“Working together the group leverages the multiple disciplines of the participants to generate a broad view of the food system landscape before individual members take on specific projects,” said François G. Amar, Dean of the Honors College. “The energy and enthusiasm of the first fellows has been incredible. In addition to wanting to focus on their own research problem or thesis topic, they were very open to reading and discussing articles and meeting with stakeholders who had broader concerns. Undergraduates are not yet fully integrated into a research discipline and so can often be very open to hybrid approaches to solving problems.”

Amar and colleagues say SFSRC was born of the realization that students like Cross, Thibeault and Walczak were duplicating efforts.

“My colleagues and I realized that a number of students were working on research related to the food system, but were doing so mostly in isolation,” said Melissa Ladenheim, Adjunct Assistant Professor in Honors and Interim Coordinator of Advancement. “The support from the Mitchell Center allowed us to create a nerve center where we can coordinate these efforts. The collaborative fosters continuity in relationships and research that encourages students to engage in meaningful projects with real implications for our community partners.”

For Danielle Walczak that meant spending a lot of time on farms last year rather than cloistered in a library. Walczak is researching small farms in the state. She met with several young farmers to assess their food production, business acumen and community connections.

Her goal: to understand their lives, which mainly involve small, diversified livestock and vegetable production, and what their contributions mean to the state of Maine. She discovered that, despite Maine’s aging population, young farmers who own small farms are on the increase. A journalism major, Walczak laid out her discoveries in a piece of literary journalism, outlining the struggles facing these new farmers such as land acquisition, availability of markets, climate change and capital.

“There are successes, but I’m interested in looking behind the statistics and getting the real story: what are the struggles facing theses farmers; what makes them tick? SFSRC has allowed me to be really thoughtful about my process and how I set up my project. I was able to discuss ideas and engage in a place-based approach towards our food system.”

Amar sees the year-old collaborative growing far beyond its current incarnation. And though building a large database of original research will require the work of multiple students over multiple years, the collaborative is gaining attention. The SFSRC team gave a presentation on its model at the National Collegiate Honors Council meeting in Denver in early November. The talk attracted interest from both faculty and students. There was another session at the 2014 Joint Conference of the Association for the Study of Food and Society & the Agriculture, Food, and Human Values Society at University of Vermont. Next up: a session on food systems at the 2015 Maine Sustainability and Water Conference in March.

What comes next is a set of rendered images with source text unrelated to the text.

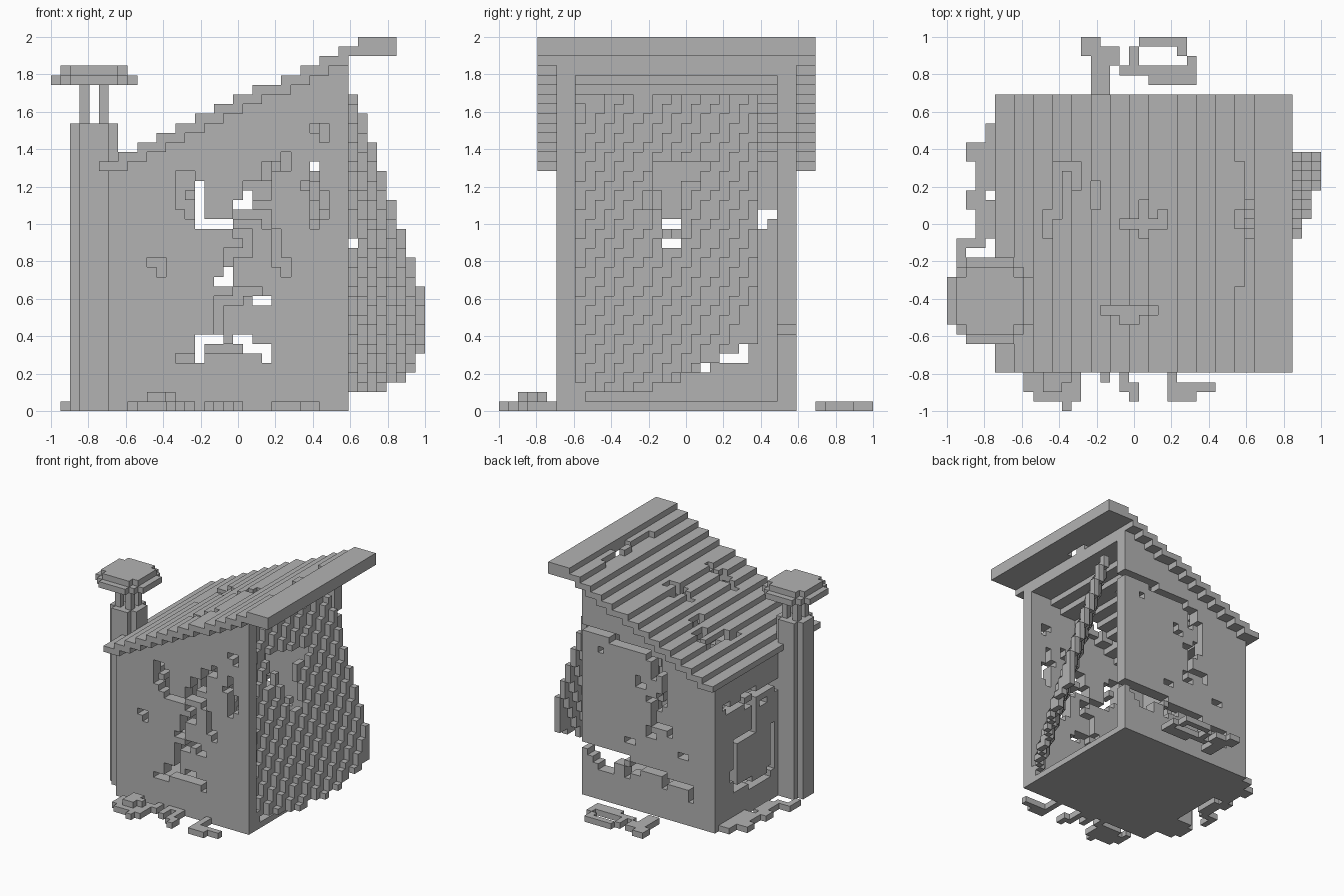
import bpy, bmesh
from itertools import product

cube = bpy.data.objects.get("Cube")
if cube:
    bpy.data.objects.remove(cube)

N = 39            # blocks along each side of the model
U = 2 / N         # block size

grey = bpy.data.materials.new("weathered_grey")
grey.use_nodes = True
colour = (0.45, 0.45, 0.45, 1)
grey.diffuse_color = colour
grey.node_tree.nodes["Principled BSDF"].inputs["Base Color"].default_value = colour

# Face normals paired with the two directions that span each face
AXES = [((1, 0, 0), (0, 1, 0), (0, 0, 1)),
        ((0, 1, 0), (0, 0, 1), (1, 0, 0)),
        ((0, 0, 1), (1, 0, 0), (0, 1, 0))]


def add(*vectors):
    return tuple(sum(parts) for parts in zip(*vectors))


def box(x0, x1, y0, y1, z0, z1):
    """Set of blocks filling a box, upper limits excluded."""
    return set(product(range(x0, x1), range(y0, y1), range(z0, z1)))


def disc(cx, cy, reach, z0, z1):
    """Blocky round slab."""
    r = int(reach ** 0.5)
    return {(cx + a, cy + b, z) for a, b in product(range(-r, r + 1), repeat=2)
            if a * a + b * b <= reach for z in range(z0, z1)}


def trail(points):
    """Flat cells along a jagged path: sideways first, then up or down."""
    cells = {points[0]}
    a, b = points[0]
    for goal_a, goal_b in points[1:]:
        while (a, b) != (goal_a, goal_b):
            if a != goal_a:
                a += 1 if goal_a > a else -1
            else:
                b += 1 if goal_b > b else -1
            cells.add((a, b))
    return cells


def trails(paths):
    return set().union(*(trail(path) for path in paths))


def build(name, cells):
    """Mesh the outer skin of a set of blocks."""
    bm = bmesh.new()
    corners = {}

    def corner(p):
        if p not in corners:
            corners[p] = bm.verts.new((p[0] * U - 1, p[1] * U - 1, p[2] * U))
        return corners[p]

    for cell in sorted(cells):
        for normal, s, t in AXES:
            back = tuple(-n for n in normal)
            if add(cell, normal) not in cells:
                o = add(cell, normal)
                bm.faces.new([corner(p) for p in (o, add(o, s), add(o, s, t), add(o, t))])
            if add(cell, back) not in cells:
                o = cell
                bm.faces.new([corner(p) for p in (o, add(o, t), add(o, s, t), add(o, s))])
    mesh = bpy.data.meshes.new(name)
    bm.to_mesh(mesh)
    bm.free()
    mesh.materials.append(grey)
    obj = bpy.data.objects.new(name, mesh)
    bpy.context.collection.objects.link(obj)
    return obj


# Stepped roof: overlapping boards climbing towards +x
starts = list(range(5, 22, 2)) + list(range(24, 31, 2))
roof = box(32, 36, 4, 33, 37, 39)
for step, start in enumerate(starts):
    roof |= box(start, start + (4 if start == 21 else 3), 4, 33, 25 + step, 26 + step)


def ceiling(x):
    """Height of the underside of the roof at a column."""
    return 24 + max(1, sum(start <= x for start in starts))


roof_gaps = trails([
    [(10, 18), (10, 20), (11, 25), (13, 25), (13, 23)],
    [(15, 21), (15, 23)],
    [(18, 19), (20, 18), (20, 21)], [(19, 19), (22, 20)],
    [(30, 13), (30, 18), (31, 21), (30, 25)],
    [(16, 10), (21, 10)], [(18, 9), (19, 9)], [(19, 10), (20, 10)],
])
build("roof", {c for c in roof if c[:2] not in roof_gaps})

# Cracks seen right through from front to back
shared = trails([
    [(15, 21), (15, 19), (18, 19)], [(19, 21), (20, 21), (20, 22)],
    [(27, 25), (27, 25)], [(17, 13), (18, 13), (18, 14)],
    [(21, 11), (22, 11)], [(15, 5), (15, 7)], [(19, 7), (20, 6), (22, 5)],
])
front_cracks = shared | trails([
    [(14, 24), (13, 22), (13, 21), (14, 20), (15, 21)], [(14, 23), (15, 22)],
    [(19, 20), (21, 20), (22, 19)], [(20, 23), (22, 23), (22, 25), (24, 26)],
    [(21, 22), (22, 22)],
    [(27, 29), (28, 29), (28, 28)], [(26, 23), (27, 24), (27, 19)],
    [(28, 20), (28, 22)], [(10, 15), (11, 14)],
    [(19, 18), (20, 16), (18, 15), (18, 14)], [(19, 12), (20, 12), (21, 11)],
    [(19, 11), (18, 11), (17, 8)], [(23, 18), (23, 15), (24, 14)],
    [(13, 5), (15, 5)], [(15, 7), (17, 7)], [(16, 6), (22, 6)],
])
back_cracks = shared | trails([
    [(30, 28), (26, 28), (24, 27), (18, 26), (16, 24), (15, 20), (16, 18), (17, 15), (14, 14)],
    [(25, 27), (20, 27)], [(17, 25), (17, 23)], [(12, 11), (11, 11)],
    [(30, 8), (22, 8)], [(29, 7), (23, 7)], [(28, 6), (25, 6)], [(27, 5), (25, 5)],
    [(21, 7), (18, 7), (15, 6), (10, 4)],
])
left_cracks = trails([
    [(28, 20), (27, 19), (23, 20), (20, 19), (14, 18)], [(17, 17), (18, 17)],
    [(22, 18), (20, 16), (20, 13), (24, 13), (25, 5), (21, 4), (16, 5), (15, 12)],
    [(25, 8), (26, 7)],
])


# Walls rising to meet the roof
def long_wall(y0, cracks):
    return {(x, y, z) for x in range(6, 31) for y in (y0, y0 + 1)
            for z in range(ceiling(x)) if (x, z) not in cracks}


build("front_wall", long_wall(6, front_cracks))
build("back_wall", long_wall(29, back_cracks))
build("left_wall", {c for c in box(6, 8, 8, 29, 1, 25) if c[1:] not in left_cracks})
build("floor", box(6, 31, 8, 29, 0, 1))
build("right_lintel", box(29, 31, 6, 31, 35, 37))

# Leaning panel across the open right side, sloping in both directions
panel_gap = trails([
    [(16, 25), (21, 25)], [(16, 24), (20, 24)], [(16, 23), (17, 19), (18, 18)],
    [(17, 23), (18, 19)], [(17, 17), (18, 17)], [(15, 22), (15, 21)],
])
panel = set()
for y, z in product(range(8, 27), range(1, 33)):
    x = min(N - 1, round(25.5 + 0.62 * y - z / 3))
    lowest = 1 + (y - 8) ** 2 / 55
    if z >= lowest and (y, z) not in panel_gap and (x > 30 or z < ceiling(x)):
        panel.add((x, y, z))
build("leaning_panel", panel)

# Chimney: round shaft, four posts and a two-layer cap
build("chimney_shaft", disc(4, 11, 5, 0, 30))
posts = set()
for x, y in product((3, 5), (10, 12)):
    posts |= box(x, x + 1, y, y + 1, 30, 34)
build("chimney_posts", posts)
build("chimney_cap", disc(4, 11, 20, 34, 35) | disc(4, 11, 13, 35, 36))


# Scattered rubble lying on the ground
def rubble(name, paths, extra=()):
    build(name, {(x, y, 0) for x, y in trails(paths)} | set(extra))


rubble("back_rubble", [
    [(14, 38), (15, 38), (15, 33)], [(14, 37), (17, 37), (17, 36), (16, 36), (16, 33)],
    [(20, 38), (23, 38), (24, 37)], [(25, 36), (25, 34), (21, 34)],
    [(19, 37), (19, 35)], [(18, 35), (25, 35)],
])
rubble("left_rubble", [
    [(4, 29), (4, 23)], [(5, 29), (5, 23)], [(2, 26), (4, 26)], [(2, 27), (3, 27)],
    [(3, 25), (3, 18)], [(2, 22), (2, 21)], [(4, 21), (4, 18)],
    [(3, 17), (2, 17), (1, 16), (1, 15)],
])
rubble("front_rubble", [
    [(8, 4), (8, 2), (9, 1), (12, 1), (12, 0)], [(10, 2), (13, 2), (13, 1)],
    [(8, 3), (13, 3)], [(10, 4), (14, 4), (14, 5)], [(16, 3), (16, 5), (18, 4)],
    [(18, 5), (18, 2), (19, 2), (19, 1)], [(23, 5), (23, 1), (25, 1)], [(24, 2), (27, 2)],
], box(10, 12, 2, 5, 1, 2) | box(12, 13, 3, 4, 1, 2))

SFSRC, says Amar, has potential implications beyond UMaine: “Tailoring community-based research to undergraduates is novel and, I think, may be transportable to other complex problems and other institutions.”